Last week we published an oped in the Wall Street Journal that began like this:
Over the last several decades, the cost of electricity from solar panels has declined dramatically, while the cost of building new nuclear plants has risen steadily. This has reaffirmed the long-standing view of many environmentalists that it will be cheaper and easier to reduce global warming emissions through solar electricity than with new nuclear plants. But while continuing price declines might someday make solar cheaper than nuclear, it's not true today. Yet the mythmaking persists.
Misleading claims about solar's readiness might be excused as the exaggerations of enthusiasts if the claims weren't coming from environmentalists who believe that global warming is a planetary emergency. If they were really serious about the need to move to zero carbon energy, they would see nuclear energy as the obvious answer.
The only nations in the world that have achieved emissions reductions at a pace and scale that begins to approach what will be necessary to mitigate global warming are France and Sweden. Both did so by switching to nuclear energy. France shifted over 80% of its electricity to nuclear in about two decades. Renewable energy, despite decades of public subsidies, can make no such claim.

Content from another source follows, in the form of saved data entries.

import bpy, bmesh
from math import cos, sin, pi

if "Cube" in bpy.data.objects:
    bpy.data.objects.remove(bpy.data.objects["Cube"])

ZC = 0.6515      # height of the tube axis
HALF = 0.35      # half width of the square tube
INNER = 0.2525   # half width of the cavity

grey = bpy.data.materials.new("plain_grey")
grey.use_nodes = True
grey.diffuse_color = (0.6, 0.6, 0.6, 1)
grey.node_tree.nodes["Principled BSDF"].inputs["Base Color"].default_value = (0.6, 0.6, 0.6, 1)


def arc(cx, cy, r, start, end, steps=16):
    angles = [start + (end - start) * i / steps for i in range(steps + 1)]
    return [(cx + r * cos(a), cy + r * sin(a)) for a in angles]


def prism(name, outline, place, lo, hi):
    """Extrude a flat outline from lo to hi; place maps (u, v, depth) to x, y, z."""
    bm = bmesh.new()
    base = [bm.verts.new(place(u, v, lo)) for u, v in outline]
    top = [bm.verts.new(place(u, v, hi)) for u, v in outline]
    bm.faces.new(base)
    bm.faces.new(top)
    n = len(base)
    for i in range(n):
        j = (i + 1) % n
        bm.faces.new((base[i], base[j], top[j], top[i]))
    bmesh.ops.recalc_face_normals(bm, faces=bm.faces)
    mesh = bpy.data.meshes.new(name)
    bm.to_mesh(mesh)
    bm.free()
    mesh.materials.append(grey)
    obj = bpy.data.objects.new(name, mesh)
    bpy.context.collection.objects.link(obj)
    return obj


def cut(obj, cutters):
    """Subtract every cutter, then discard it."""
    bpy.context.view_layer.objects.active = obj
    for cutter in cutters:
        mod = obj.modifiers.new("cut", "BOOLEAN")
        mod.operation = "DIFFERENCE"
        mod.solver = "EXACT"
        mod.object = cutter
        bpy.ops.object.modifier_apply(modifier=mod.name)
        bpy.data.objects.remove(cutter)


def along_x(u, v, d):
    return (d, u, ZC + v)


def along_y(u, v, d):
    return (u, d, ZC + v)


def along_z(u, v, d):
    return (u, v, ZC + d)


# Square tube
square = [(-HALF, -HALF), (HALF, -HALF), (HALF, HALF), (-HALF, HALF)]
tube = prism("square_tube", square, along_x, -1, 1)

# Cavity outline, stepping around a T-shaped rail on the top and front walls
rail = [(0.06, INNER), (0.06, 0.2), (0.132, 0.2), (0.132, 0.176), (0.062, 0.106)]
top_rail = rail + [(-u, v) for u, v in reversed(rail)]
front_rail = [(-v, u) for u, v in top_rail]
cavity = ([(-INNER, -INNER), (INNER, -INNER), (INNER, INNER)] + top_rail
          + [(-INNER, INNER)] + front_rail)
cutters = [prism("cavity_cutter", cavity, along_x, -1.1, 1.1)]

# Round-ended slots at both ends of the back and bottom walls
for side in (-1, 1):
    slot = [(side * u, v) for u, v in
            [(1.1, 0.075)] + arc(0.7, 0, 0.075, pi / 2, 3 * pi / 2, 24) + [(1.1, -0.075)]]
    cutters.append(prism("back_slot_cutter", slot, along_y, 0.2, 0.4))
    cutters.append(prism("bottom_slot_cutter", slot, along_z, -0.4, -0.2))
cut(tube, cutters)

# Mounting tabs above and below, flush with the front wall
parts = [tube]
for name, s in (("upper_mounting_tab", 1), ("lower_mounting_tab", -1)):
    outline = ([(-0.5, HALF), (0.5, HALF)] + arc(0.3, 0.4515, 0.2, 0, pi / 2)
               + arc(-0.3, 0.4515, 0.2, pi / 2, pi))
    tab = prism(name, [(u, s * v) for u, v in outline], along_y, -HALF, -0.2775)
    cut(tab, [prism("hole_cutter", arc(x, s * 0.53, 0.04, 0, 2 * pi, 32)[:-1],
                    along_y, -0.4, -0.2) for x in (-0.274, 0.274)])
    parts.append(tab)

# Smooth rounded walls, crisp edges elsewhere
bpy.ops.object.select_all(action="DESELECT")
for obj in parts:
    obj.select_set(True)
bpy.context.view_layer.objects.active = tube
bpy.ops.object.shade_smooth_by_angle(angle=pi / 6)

Warning of the end of the world and delivering the good news about solar and wind plays well with green audiences, but anyone truly concerned about climate change will need to reconsider their opposition to nuclear. It is the best chance we have to make big reductions in carbon emissions quickly.